EXERCISE DESCRIPTION >> Leave every picture out, and retype all the remaining records exactly.
□ □ □ □
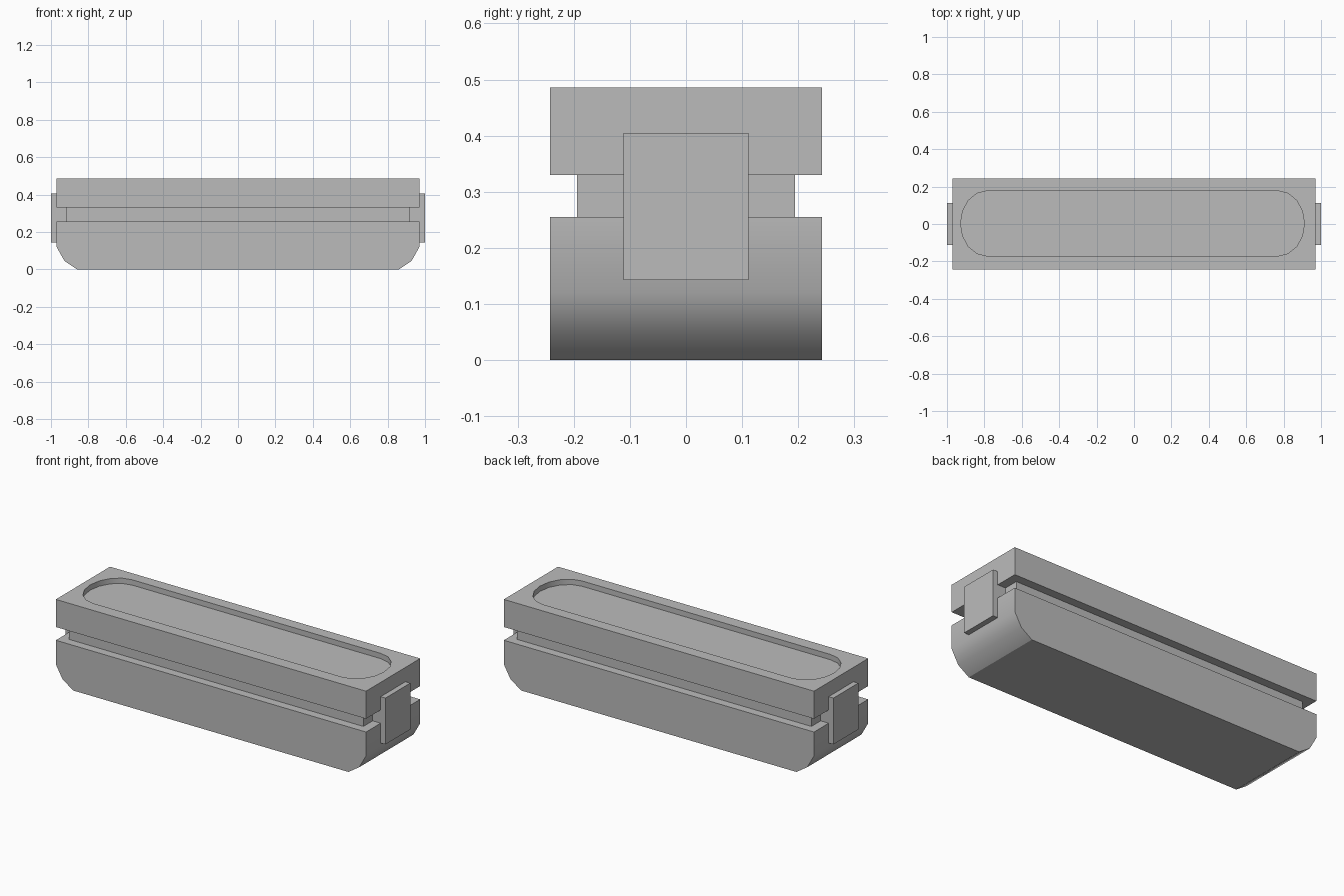
import bpy, bmesh, math

cube = bpy.data.objects.get("Cube")
if cube:
    bpy.data.objects.remove(cube, do_unlink=True)

COLOR = (0.5, 0.5, 0.5, 1.0)
grey = bpy.data.materials.new("plain grey")
grey.use_nodes = True
grey.diffuse_color = COLOR
next(n for n in grey.node_tree.nodes
     if n.type == "BSDF_PRINCIPLED").inputs["Base Color"].default_value = COLOR


def prism(name, outline, depth):
    """Extrude a closed 3D outline by a depth vector."""
    bm = bmesh.new()
    base = bm.faces.new([bm.verts.new(p) for p in outline])
    side = bmesh.ops.extrude_face_region(bm, geom=[base], use_keep_orig=True)
    moved = [g for g in side["geom"] if isinstance(g, bmesh.types.BMVert)]
    bmesh.ops.translate(bm, verts=moved, vec=depth)
    bmesh.ops.recalc_face_normals(bm, faces=bm.faces)
    mesh = bpy.data.meshes.new(name)
    bm.to_mesh(mesh)
    bm.free()
    mesh.materials.append(grey)
    obj = bpy.data.objects.new(name, mesh)
    bpy.context.collection.objects.link(obj)
    return obj


def box(name, x0, x1, half_y, z0, z1):
    outline = [(x0, -half_y, z0), (x1, -half_y, z0), (x1, -half_y, z1), (x0, -half_y, z1)]
    return prism(name, outline, (0, 2 * half_y, 0))


def smooth(obj):
    bpy.ops.object.select_all(action="DESELECT")
    obj.select_set(True)
    bpy.context.view_layer.objects.active = obj
    bpy.ops.object.shade_smooth_by_angle(angle=math.radians(31))


HALF_X, HALF_Y = 0.97, 0.242
GROOVE_LOW, GROOVE_HIGH, TOP = 0.255, 0.33, 0.486

# Lower body with rounded bottom ends
right = [(0.86, 0), (0.928, 0.045), (HALF_X, 0.12), (HALF_X, GROOVE_LOW)]
profile = right + [(-x, z) for x, z in reversed(right)]
lower = prism("lower_body", [(x, -HALF_Y, z) for x, z in profile], (0, 2 * HALF_Y, 0))
smooth(lower)

# Recessed core that forms the groove
box("groove_core", -0.92, 0.92, 0.194, GROOVE_LOW, GROOVE_HIGH)

# Upper body with a shallow pocket that has elliptical ends
upper = box("upper_body", -HALF_X, HALF_X, HALF_Y, GROOVE_HIGH, TOP)
STEPS = 8
pocket = []
for side in (1, -1):
    for i in range(STEPS + 1):
        a = math.pi * (i / STEPS - 0.5)
        pocket.append((side * (0.778 + 0.141 * math.cos(a)) - 0.008,
                       side * 0.174 * math.sin(a) + 0.003, TOP - 0.03))
cutter = prism("pocket_cutter", pocket, (0, 0, 0.1))
cut = upper.modifiers.new("pocket", "BOOLEAN")
cut.operation, cut.solver, cut.object = "DIFFERENCE", "EXACT", cutter
bpy.context.view_layer.objects.active = upper
bpy.ops.object.modifier_apply(modifier=cut.name)
bpy.data.objects.remove(cutter, do_unlink=True)
smooth(upper)

# End plates, reaching in to the core across the groove
for name, s in (("left_end_plate", 1), ("right_end_plate", -1)):
    box(name, min(s * 0.91, s), max(s * 0.91, s), 0.111, 0.143, 0.405)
□ □ □ □
EXERCISE OUTPUT >>
import bpy, bmesh, math

cube = bpy.data.objects.get("Cube")
if cube:
    bpy.data.objects.remove(cube, do_unlink=True)

COLOR = (0.5, 0.5, 0.5, 1.0)
grey = bpy.data.materials.new("plain grey")
grey.use_nodes = True
grey.diffuse_color = COLOR
next(n for n in grey.node_tree.nodes
     if n.type == "BSDF_PRINCIPLED").inputs["Base Color"].default_value = COLOR


def prism(name, outline, depth):
    """Extrude a closed 3D outline by a depth vector."""
    bm = bmesh.new()
    base = bm.faces.new([bm.verts.new(p) for p in outline])
    side = bmesh.ops.extrude_face_region(bm, geom=[base], use_keep_orig=True)
    moved = [g for g in side["geom"] if isinstance(g, bmesh.types.BMVert)]
    bmesh.ops.translate(bm, verts=moved, vec=depth)
    bmesh.ops.recalc_face_normals(bm, faces=bm.faces)
    mesh = bpy.data.meshes.new(name)
    bm.to_mesh(mesh)
    bm.free()
    mesh.materials.append(grey)
    obj = bpy.data.objects.new(name, mesh)
    bpy.context.collection.objects.link(obj)
    return obj


def box(name, x0, x1, half_y, z0, z1):
    outline = [(x0, -half_y, z0), (x1, -half_y, z0), (x1, -half_y, z1), (x0, -half_y, z1)]
    return prism(name, outline, (0, 2 * half_y, 0))


def smooth(obj):
    bpy.ops.object.select_all(action="DESELECT")
    obj.select_set(True)
    bpy.context.view_layer.objects.active = obj
    bpy.ops.object.shade_smooth_by_angle(angle=math.radians(31))


HALF_X, HALF_Y = 0.97, 0.242
GROOVE_LOW, GROOVE_HIGH, TOP = 0.255, 0.33, 0.486

# Lower body with rounded bottom ends
right = [(0.86, 0), (0.928, 0.045), (HALF_X, 0.12), (HALF_X, GROOVE_LOW)]
profile = right + [(-x, z) for x, z in reversed(right)]
lower = prism("lower_body", [(x, -HALF_Y, z) for x, z in profile], (0, 2 * HALF_Y, 0))
smooth(lower)

# Recessed core that forms the groove
box("groove_core", -0.92, 0.92, 0.194, GROOVE_LOW, GROOVE_HIGH)

# Upper body with a shallow pocket that has elliptical ends
upper = box("upper_body", -HALF_X, HALF_X, HALF_Y, GROOVE_HIGH, TOP)
STEPS = 8
pocket = []
for side in (1, -1):
    for i in range(STEPS + 1):
        a = math.pi * (i / STEPS - 0.5)
        pocket.append((side * (0.778 + 0.141 * math.cos(a)) - 0.008,
                       side * 0.174 * math.sin(a) + 0.003, TOP - 0.03))
cutter = prism("pocket_cutter", pocket, (0, 0, 0.1))
cut = upper.modifiers.new("pocket", "BOOLEAN")
cut.operation, cut.solver, cut.object = "DIFFERENCE", "EXACT", cutter
bpy.context.view_layer.objects.active = upper
bpy.ops.object.modifier_apply(modifier=cut.name)
bpy.data.objects.remove(cutter, do_unlink=True)
smooth(upper)

# End plates, reaching in to the core across the groove
for name, s in (("left_end_plate", 1), ("right_end_plate", -1)):
    box(name, min(s * 0.91, s), max(s * 0.91, s), 0.111, 0.143, 0.405)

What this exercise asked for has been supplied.